-------- Data supplied
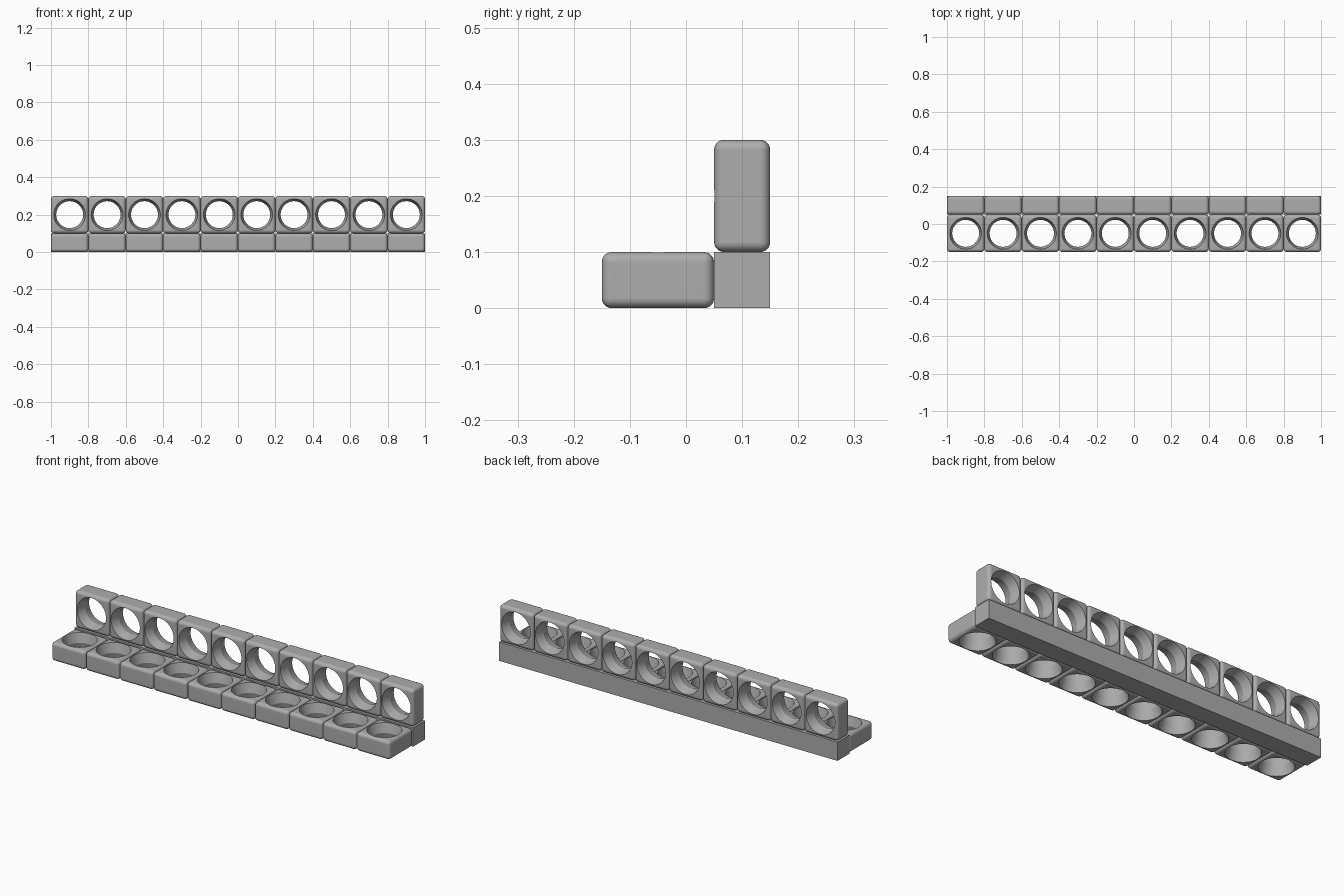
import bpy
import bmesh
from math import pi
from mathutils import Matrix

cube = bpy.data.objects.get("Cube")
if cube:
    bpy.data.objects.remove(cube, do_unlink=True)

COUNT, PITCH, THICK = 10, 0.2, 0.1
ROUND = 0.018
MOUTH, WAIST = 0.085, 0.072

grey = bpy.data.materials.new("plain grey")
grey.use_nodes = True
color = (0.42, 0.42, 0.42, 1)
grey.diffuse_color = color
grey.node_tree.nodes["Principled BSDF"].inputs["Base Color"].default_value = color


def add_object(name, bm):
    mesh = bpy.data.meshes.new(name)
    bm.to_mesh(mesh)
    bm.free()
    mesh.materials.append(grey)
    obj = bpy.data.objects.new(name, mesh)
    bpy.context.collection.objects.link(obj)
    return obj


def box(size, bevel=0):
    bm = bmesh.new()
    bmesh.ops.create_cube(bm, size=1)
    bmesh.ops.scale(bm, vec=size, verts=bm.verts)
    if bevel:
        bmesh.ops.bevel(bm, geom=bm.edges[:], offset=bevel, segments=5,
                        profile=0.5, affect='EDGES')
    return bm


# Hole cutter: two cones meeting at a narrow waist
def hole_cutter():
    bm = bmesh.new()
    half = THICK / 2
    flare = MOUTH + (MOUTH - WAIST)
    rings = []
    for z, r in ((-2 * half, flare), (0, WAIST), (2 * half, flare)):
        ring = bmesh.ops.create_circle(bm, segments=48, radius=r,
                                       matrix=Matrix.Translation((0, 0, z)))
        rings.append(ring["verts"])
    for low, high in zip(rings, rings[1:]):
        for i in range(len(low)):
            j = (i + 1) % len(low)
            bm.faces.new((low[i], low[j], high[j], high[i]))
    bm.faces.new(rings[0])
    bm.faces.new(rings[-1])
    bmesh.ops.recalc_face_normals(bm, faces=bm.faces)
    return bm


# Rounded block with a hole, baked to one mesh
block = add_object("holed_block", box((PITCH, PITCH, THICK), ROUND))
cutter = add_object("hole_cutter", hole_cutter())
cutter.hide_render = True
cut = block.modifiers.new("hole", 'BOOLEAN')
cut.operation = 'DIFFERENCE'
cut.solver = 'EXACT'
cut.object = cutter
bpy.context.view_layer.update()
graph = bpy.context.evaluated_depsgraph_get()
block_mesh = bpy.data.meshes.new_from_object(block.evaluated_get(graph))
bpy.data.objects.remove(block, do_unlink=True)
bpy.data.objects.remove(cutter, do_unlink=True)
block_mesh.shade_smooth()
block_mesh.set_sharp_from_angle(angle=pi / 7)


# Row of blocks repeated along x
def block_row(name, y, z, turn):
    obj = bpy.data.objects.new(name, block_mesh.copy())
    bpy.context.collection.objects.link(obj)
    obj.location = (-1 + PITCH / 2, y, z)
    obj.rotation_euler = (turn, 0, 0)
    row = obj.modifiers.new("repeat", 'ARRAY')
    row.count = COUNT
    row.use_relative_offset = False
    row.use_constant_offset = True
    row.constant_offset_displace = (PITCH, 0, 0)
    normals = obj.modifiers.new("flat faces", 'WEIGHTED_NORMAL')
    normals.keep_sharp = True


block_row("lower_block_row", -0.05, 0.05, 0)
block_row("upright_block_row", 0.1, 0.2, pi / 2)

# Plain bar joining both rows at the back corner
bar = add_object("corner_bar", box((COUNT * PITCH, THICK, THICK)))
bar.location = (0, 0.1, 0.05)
----------------
-------- Data supplied
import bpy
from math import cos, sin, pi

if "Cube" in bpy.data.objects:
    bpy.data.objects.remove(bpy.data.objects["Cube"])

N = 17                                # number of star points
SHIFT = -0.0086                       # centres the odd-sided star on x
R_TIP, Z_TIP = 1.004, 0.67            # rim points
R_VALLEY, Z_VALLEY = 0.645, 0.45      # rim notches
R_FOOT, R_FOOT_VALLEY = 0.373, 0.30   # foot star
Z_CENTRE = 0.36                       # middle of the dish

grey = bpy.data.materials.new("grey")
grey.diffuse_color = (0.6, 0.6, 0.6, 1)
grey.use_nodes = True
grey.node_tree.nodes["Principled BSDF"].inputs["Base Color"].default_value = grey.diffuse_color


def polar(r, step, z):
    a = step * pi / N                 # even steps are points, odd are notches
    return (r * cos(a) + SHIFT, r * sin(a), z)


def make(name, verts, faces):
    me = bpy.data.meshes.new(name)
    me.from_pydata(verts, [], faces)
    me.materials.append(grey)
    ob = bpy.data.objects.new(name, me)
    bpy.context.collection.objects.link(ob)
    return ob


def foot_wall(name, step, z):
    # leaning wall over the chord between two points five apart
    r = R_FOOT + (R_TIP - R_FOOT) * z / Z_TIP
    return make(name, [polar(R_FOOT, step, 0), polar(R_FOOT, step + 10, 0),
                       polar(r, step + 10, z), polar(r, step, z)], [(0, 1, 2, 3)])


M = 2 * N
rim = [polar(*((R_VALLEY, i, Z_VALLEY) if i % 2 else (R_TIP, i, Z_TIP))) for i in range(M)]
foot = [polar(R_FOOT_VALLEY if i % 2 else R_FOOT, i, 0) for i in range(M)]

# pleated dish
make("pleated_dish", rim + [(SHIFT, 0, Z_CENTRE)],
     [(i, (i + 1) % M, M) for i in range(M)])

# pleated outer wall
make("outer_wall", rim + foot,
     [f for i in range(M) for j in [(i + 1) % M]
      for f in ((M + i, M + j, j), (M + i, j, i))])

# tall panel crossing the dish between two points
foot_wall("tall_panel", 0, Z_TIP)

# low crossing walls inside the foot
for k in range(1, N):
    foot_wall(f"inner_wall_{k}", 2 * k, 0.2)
----------------
> **What is needed**
Copy each line above where the string "meshes" occurs.

> **Finished task**
    mesh = bpy.data.meshes.new(name)
block_mesh = bpy.data.meshes.new_from_object(block.evaluated_get(graph))
    me = bpy.data.meshes.new(name)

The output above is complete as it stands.